To find Machin-like formulae for pi, I want to find sets of N where N^2+1 has only small prime factors. Tangentially, it would be nice to have a proof that, for example, n=485298 is the largest number where n^2+1 has no prime factor greater than 53.

(asking the same question about n^2-1 gives you combinations of hyperbolic-arc-cotangents which sum to the logarithms of small primes, which combined with efficient series-summing tools give quite good expressions for said logarithms - I've used y-cruncher to get ten billion digits of log(17) without difficulty)

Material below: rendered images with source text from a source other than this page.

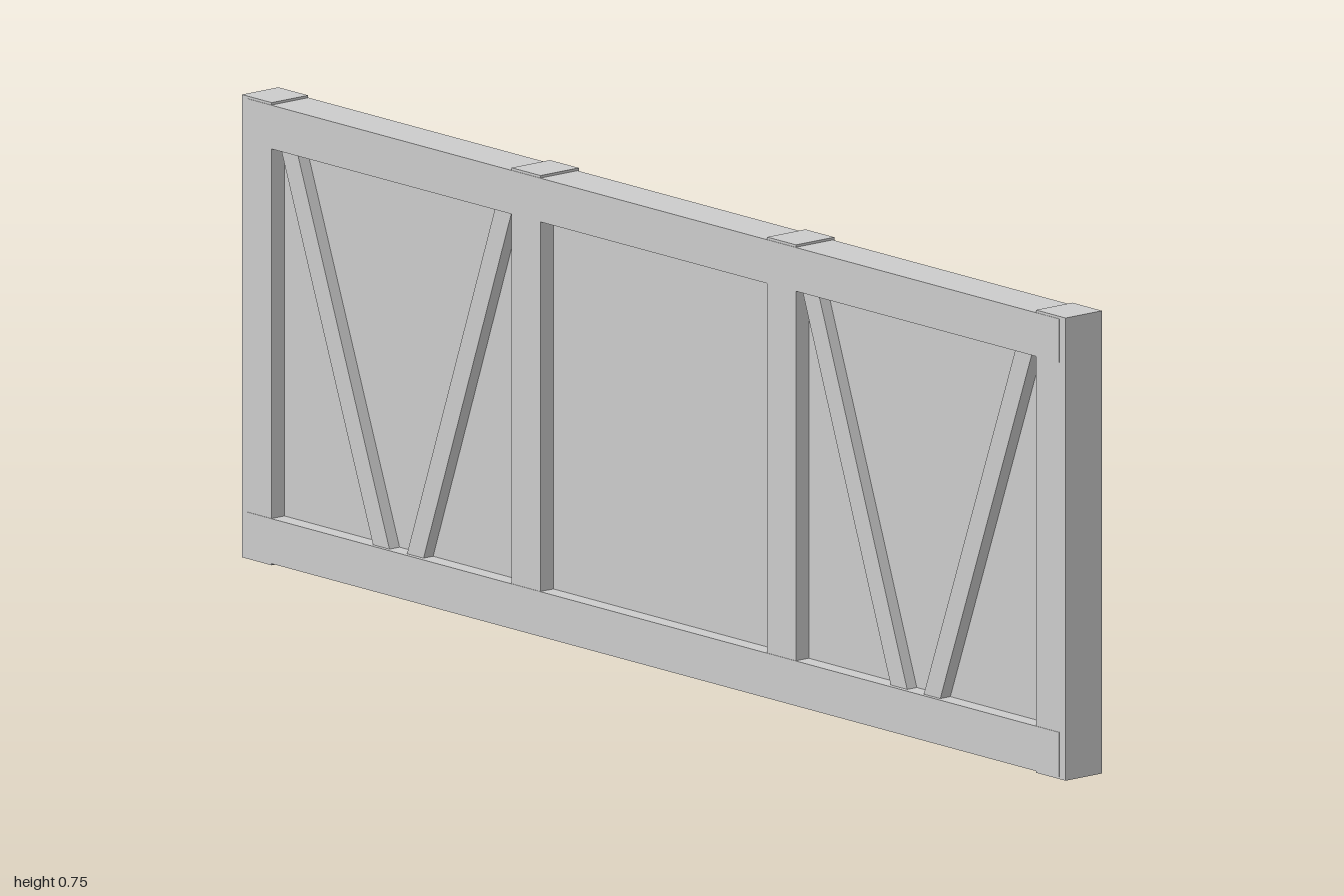
import * as THREE from 'three';

const material = new THREE.MeshStandardMaterial({ color: 0xcccccc, flatShading: true });

// Box given by its limits on each axis
function block(name, [x0, x1], [y0, y1], [z0, z1]) {
  const geometry = new THREE.BoxGeometry(x1 - x0, y1 - y0, z1 - z0);
  geometry.translate((x0 + x1) / 2, (y0 + y1) / 2, (z0 + z1) / 2);
  const mesh = new THREE.Mesh(geometry, material);
  mesh.name = name;
  return mesh;
}

// Slanted board: outline in (z, y), extruded through the wall thickness
function brace(name, [x0, x1], footZ, headZ, width) {
  const h = width / 2;
  const shape = new THREE.Shape([
    new THREE.Vector2(-(footZ - h), 0.012),
    new THREE.Vector2(-(footZ + h), 0.012),
    new THREE.Vector2(-(headZ + h), 0.7),
    new THREE.Vector2(-(headZ - h), 0.7),
  ]);
  const geometry = new THREE.ExtrudeGeometry(shape, { depth: x1 - x0, bevelEnabled: false });
  geometry.rotateY(Math.PI / 2); // shape x becomes -z, depth becomes +x
  geometry.translate(x0, 0, 0);
  const mesh = new THREE.Mesh(geometry, material);
  mesh.name = name;
  return mesh;
}

export function createModel() {
  const wall = new THREE.Group();
  wall.name = 'framedWallPanel';

  // Infill sheet, set back further on the -x face
  wall.add(block('infillPanel', [-0.013, 0.024], [0.066, 0.72], [-0.96, 0.96]));

  // Top rail
  wall.add(block('topRail', [-0.041, 0.037], [0.677, 0.748], [-0.985, 0.985]));

  // Bottom rail, a channel open underneath
  wall.add(block('bottomRailCap', [-0.041, 0.039], [0.066, 0.076], [-0.985, 0.985]));
  wall.add(block('bottomRailLeftSide', [0.034, 0.039], [0.003, 0.076], [-0.985, 0.985]));
  wall.add(block('bottomRailRightSide', [-0.041, -0.036], [0.003, 0.076], [-0.985, 0.985]));

  for (const side of [-1, 1]) {
    const span = (a, b) => [Math.min(side * a, side * b), Math.max(side * a, side * b)];

    // Posts
    wall.add(block('endPost', [-0.04, 0.036], [0, 0.752], span(0.928, 1)));
    wall.add(block('middlePost', [-0.04, 0.04], [0.004, 0.752], span(0.275, 0.345)));

    // V-shaped pair of braces in each outer bay
    wall.add(brace('outerBrace', [-0.034, 0.026], side * 0.645, side * 0.9, 0.04));
    wall.add(brace('innerBrace', [-0.033, 0.0255], side * 0.61, side * 0.365, 0.04));
  }

  return wall;
}
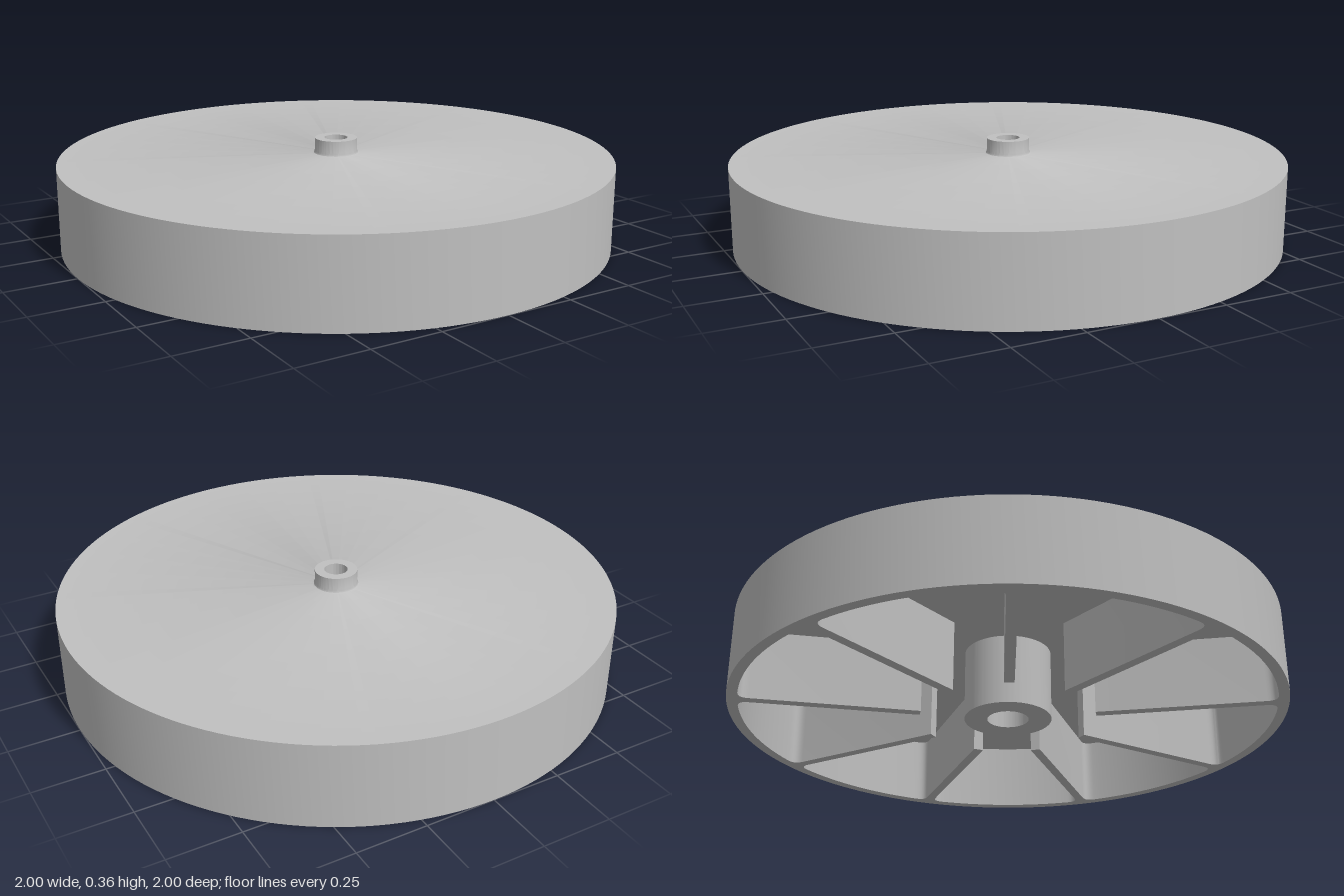
import * as THREE from 'three';
import { toCreasedNormals } from 'three/addons/utils/BufferGeometryUtils.js';

const RIBS = 9;
const RIM_INNER = 0.962;   // inside of the rim wall
const RIB_INNER = 0.32;    // free inner end of each rib
const HALF_RIB = 0.018;    // half rib thickness
const FILLET = 0.04;       // rounding where ribs meet the rim
const FLOOR = 0.26;        // underside of the top plate

// Outline of the hollow: nine wedge pockets joined around the hub
function pocketPath() {
  const step = (Math.PI * 2) / RIBS;
  const pts = [];
  const polar = (r, a) => new THREE.Vector2(r * Math.cos(a), r * Math.sin(a));
  const local = (u, v, a) => new THREE.Vector2(u, v).rotateAround(new THREE.Vector2(), a);
  const inset = (HALF_RIB + FILLET) / RIM_INNER;
  for (let k = 0; k < RIBS; k++) {
    const a = k * step, b = a + step;
    const first = new THREE.QuadraticBezierCurve(
      local(RIM_INNER - FILLET, HALF_RIB, a), local(RIM_INNER, HALF_RIB, a), polar(RIM_INNER, a + inset));
    const last = new THREE.QuadraticBezierCurve(
      polar(RIM_INNER, b - inset), local(RIM_INNER, -HALF_RIB, b), local(RIM_INNER - FILLET, -HALF_RIB, b));
    pts.push(local(RIB_INNER, HALF_RIB, a), ...first.getPoints(6));
    for (let i = 1; i < 16; i++) {
      pts.push(polar(RIM_INNER, a + inset + ((step - 2 * inset) * i) / 16));
    }
    pts.push(...last.getPoints(6), local(RIB_INNER, -HALF_RIB, b));
  }
  return new THREE.Path(pts);
}

export function createModel() {
  const group = new THREE.Group();
  group.name = 'ribbedWheel';
  const grey = new THREE.MeshStandardMaterial({ color: 0xc0c0c0 });
  grey.name = 'grey';

  // Turned body: stepped bore, hub, plate, rim and top collar
  const profile = [
    [0.042, 0.36], [0.042, 0.2], [0.075, 0.2], [0.075, 0], [0.158, 0], [0.158, FLOOR],
    [0.97, FLOOR], [0.97, 0], [1, 0], [1, 0.303],
    [0.088, 0.303], [0.081, 0.306], [0.078, 0.312], [0.077, 0.32], [0.077, 0.36], [0.042, 0.36],
  ].map(([x, y]) => new THREE.Vector2(x, y));
  const body = new THREE.Mesh(
    toCreasedNormals(new THREE.LatheGeometry(profile, 144), 0.6), grey);
  body.name = 'plateRimAndHub';
  group.add(body);

  // Radial ribs blended into the inside of the rim
  const ring = new THREE.Shape().absarc(0, 0, 0.97, 0, Math.PI * 2, false);
  ring.holes.push(pocketPath());
  const ribGeometry = new THREE.ExtrudeGeometry(ring, { depth: FLOOR, bevelEnabled: false, curveSegments: 144 });
  ribGeometry.rotateX(Math.PI / 2).translate(0, FLOOR, 0);
  const ribs = new THREE.Mesh(toCreasedNormals(ribGeometry, 0.6), grey);
  ribs.name = 'radialRibs';
  group.add(ribs);

  return group;
}
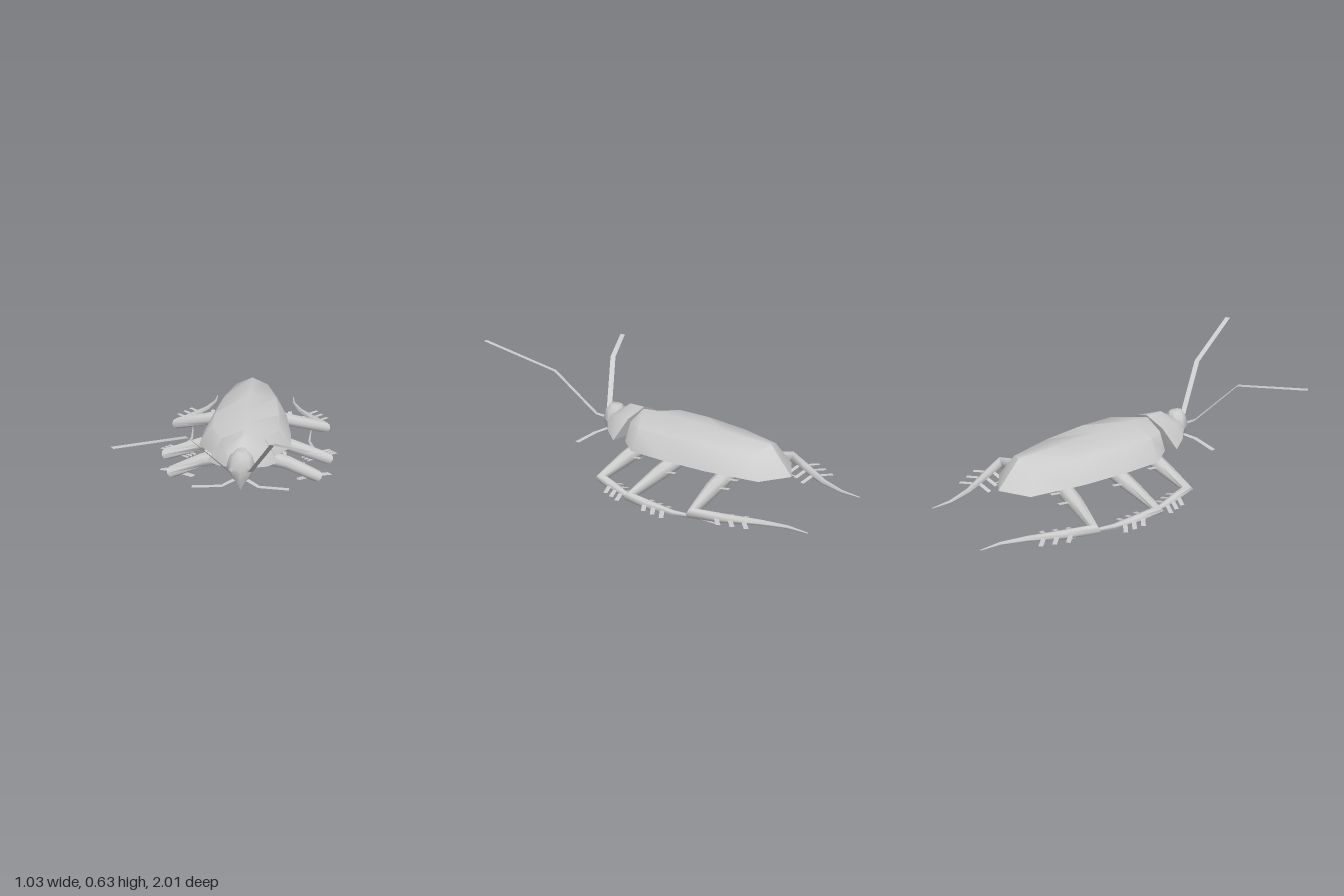
import * as THREE from 'three';
import { toCreasedNormals } from 'three/addons/utils/BufferGeometryUtils.js';

const CX = 0.025; // the body's midline
const V = (x, y, z) => new THREE.Vector3(x, y, z);
const solid = new THREE.MeshStandardMaterial({ color: 0xcccccc });
const thin = new THREE.MeshStandardMaterial({ color: 0xcccccc, side: THREE.DoubleSide });

function add(parent, name, geometry, material = solid) {
  const mesh = new THREE.Mesh(geometry, material);
  mesh.name = name;
  parent.add(mesh);
}

// Skin over closed rings of points, capped at both ends
function loft(rings, crease) {
  const n = rings[0].length;
  const index = [];
  for (let i = 0; i < rings.length - 1; i++) {
    for (let j = 0; j < n; j++) {
      const a = i * n + j, b = i * n + (j + 1) % n;
      index.push(a, a + n, b, b, a + n, b + n);
    }
  }
  const last = (rings.length - 1) * n;
  for (let j = 1; j < n - 1; j++) {
    index.push(0, j, j + 1, last, last + j + 1, last + j);
  }
  const g = new THREE.BufferGeometry().setFromPoints(rings.flat());
  g.setIndex(index);
  return toCreasedNormals(g, crease);
}

// Six-sided shell section: low edge, shoulder and ridge, mirrored, with a floor point
function shellRing([zEdge, yEdge, wEdge, zMid, yMid, wMid, zTop, yTop, zFloor, yFloor]) {
  return [
    V(CX, yFloor, zFloor), V(CX + wEdge, yEdge, zEdge), V(CX + wMid, yMid, zMid),
    V(CX, yTop, zTop), V(CX - wMid, yMid, zMid), V(CX - wEdge, yEdge, zEdge),
  ];
}

// Tapering round limb through points, mitred at the bends
function limb(points, radii, sides = 8) {
  const rings = points.map((p, i) => {
    const before = points[Math.max(i - 1, 0)], after = points[Math.min(i + 1, points.length - 1)];
    const dirIn = p.clone().sub(before).normalize(), dirOut = after.clone().sub(p).normalize();
    const t = dirIn.add(dirOut).normalize();
    const u = V(0, 1, 0).addScaledVector(t, -t.y).normalize();
    const v = u.clone().cross(t);
    return Array.from({ length: sides }, (_, j) => {
      const a = (j / sides) * Math.PI * 2;
      return p.clone().addScaledVector(u, Math.cos(a) * radii[i]).addScaledVector(v, Math.sin(a) * radii[i]);
    });
  });
  return loft(rings, 0.9);
}

// Flat strip along points, its width lying level
function ribbon(points, width) {
  const verts = [], index = [];
  points.forEach((p, i) => {
    const t = points[Math.min(i + 1, points.length - 1)].clone().sub(points[Math.max(i - 1, 0)]);
    const w = V(t.z, 0, -t.x).normalize().multiplyScalar(width / 2);
    verts.push(p.clone().add(w), p.clone().sub(w));
    if (i) index.push(2 * i - 2, 2 * i - 1, 2 * i, 2 * i, 2 * i - 1, 2 * i + 1);
  });
  const g = new THREE.BufferGeometry().setFromPoints(verts);
  g.setIndex(index);
  g.computeVertexNormals();
  return g;
}

// Leg paths as [distance from midline, y, z]: hip, mid thigh, knee, shin, ankle, toe, tip
const LEGS = {
  front: [[0.05, 0.2, 0.08], [0.22, 0.16, 0.085], [0.375, 0.1, 0.11], [0.365, 0.07, 0.04],
    [0.35, 0.035, -0.05], [0.33, 0.015, -0.15], [0.305, 0.008, -0.25]],
  middle: [[0.05, 0.2, -0.17], [0.24, 0.15, -0.15], [0.435, 0.09, -0.13], [0.405, 0.065, -0.22],
    [0.36, 0.04, -0.34], [0.335, 0.045, -0.45], [0.345, 0.055, -0.6]],
  hind: [[0.05, 0.2, -0.46], [0.24, 0.16, -0.475], [0.425, 0.115, -0.5], [0.36, 0.105, -0.63],
    [0.28, 0.1, -0.78], [0.24, 0.1, -0.9], [0.235, 0.1, -1]],
};
const LEG_RADII = [0.045, 0.037, 0.03, 0.023, 0.014, 0.008, 0.003];

function leg(name, path, side) {
  const group = new THREE.Group();
  group.name = name;
  const pts = path.map(([d, y, z]) => V(CX + side * d, y, z));
  add(group, 'limb', limb(pts, LEG_RADII));
  // Spines on both sides of the shin
  const [knee, ankle] = [pts[2], pts[4]];
  const along = ankle.clone().sub(knee).normalize();
  const out = V(-along.z, 0, along.x).normalize().multiplyScalar(side);
  for (const [t, s] of [[0.35, 1], [0.55, 1], [0.75, 1], [0.3, -1], [0.5, -1], [0.7, -1]]) {
    const root = knee.clone().lerp(ankle, t);
    const tip = root.clone().addScaledVector(out, s * 0.085).addScaledVector(along, 0.025);
    tip.y += s * 0.012 - 0.01;
    add(group, 'shinSpine', ribbon([root, tip], 0.022), thin);
  }
  // Spines behind the thigh
  for (const t of [0.5, 0.9]) {
    const root = pts[0].clone().lerp(pts[1], t);
    add(group, 'thighSpine', ribbon([root, root.clone().add(V(0, 0.015, -0.09))], 0.022), thin);
  }
  return group;
}

export function createModel() {
  const model = new THREE.Group();
  model.name = 'insect';

  // Folded wing cover with a flat underside and a pointed tail
  add(model, 'wingCover', loft([
    [0.14, 0.22, 0.16, 0.145, 0.31, 0.11, 0.15, 0.35, 0.14, 0.22],
    [0.03, 0.22, 0.238, 0.04, 0.32, 0.17, 0.05, 0.357, 0.03, 0.22],
    [-0.15, 0.22, 0.232, -0.15, 0.325, 0.17, -0.15, 0.357, -0.15, 0.22],
    [-0.4, 0.22, 0.205, -0.39, 0.325, 0.145, -0.38, 0.357, -0.4, 0.22],
    [-0.67, 0.22, 0.145, -0.61, 0.325, 0.09, -0.64, 0.355, -0.76, 0.22],
  ].map(shellRing), 0.85));

  // Neck shield
  add(model, 'neckShield', loft([
    [0.35, 0.25, 0.065, 0.33, 0.29, 0.055, 0.29, 0.325, 0.33, 0.23],
    [0.29, 0.23, 0.125, 0.27, 0.31, 0.085, 0.24, 0.36, 0.29, 0.22],
    [0.205, 0.215, 0.178, 0.165, 0.32, 0.105, 0.145, 0.362, 0.18, 0.22],
  ].map(shellRing), 0.85));

  // Head tapering down to the jaw
  const headLevels = [[0.335, 0.025, 0.34, 0.04], [0.31, 0.055, 0.345, 0.05], [0.255, 0.07, 0.345, 0.065],
    [0.21, 0.05, 0.355, 0.045], [0.15, 0.004, 0.385, 0.004]];
  add(model, 'head', loft(headLevels.map(([y, w, z, d]) =>
    Array.from({ length: 8 }, (_, j) => {
      const a = (j / 8) * Math.PI * 2;
      return V(CX + w * Math.cos(a), y, z - d * Math.sin(a));
    }).reverse()
  ).map((ring) => ring.reverse()), 0.9));

  // Antennae, each held at its own angle
  add(model, 'leftAntenna', ribbon([V(0.055, 0.26, 0.36), V(0.075, 0.27, 0.44),
    V(0.185, 0.5, 0.63), V(0.34, 0.635, 1)], 0.028), thin);
  add(model, 'rightAntenna', ribbon([V(-0.005, 0.26, 0.36), V(-0.025, 0.27, 0.44),
    V(-0.205, 0.498, 0.57), V(-0.51, 0.525, 0.77)], 0.028), thin);

  for (const [label, side] of [['left', 1], ['right', -1]]) {
    // Mouth feelers
    add(model, label + 'Feeler', ribbon([V(CX + side * 0.02, 0.2, 0.37), V(CX + side * 0.09, 0.18, 0.415),
      V(CX + side * 0.235, 0.17, 0.412)], 0.026), thin);
    for (const [pair, path] of Object.entries(LEGS)) {
      model.add(leg(label + pair[0].toUpperCase() + pair.slice(1) + 'Leg', path, side));
    }
  }
  return model;
}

And I've not the faintest clue where to start for this sort of question.

(annoyingly, y-cruncher has quite a large per-term overhead, so getting faster convergence for the individual arctangents doesn't win if you have to sum more terms; so

Code:

? lindep([Pi/4,atan(1/485298),atan(1/85353),atan(1/44179),atan(1/34208),atan(1/6118),atan(1/2943),atan(1/1772),atan(1/931)])
%64 = [1, 183, -215, -71, 295, -68, -163, -525, -398]~
? lindep([Pi/4,atan(1/485298),atan(1/330182),atan(1/114669),atan(1/85353),atan(1/44179),atan(1/34208),atan(1/12943),atan(1/9466),atan(1/5257)])
%80 = [1, -808, -1389, -1484, -2097, -2021, -1850, -1950, 398, -2805]~

isn't actually useful)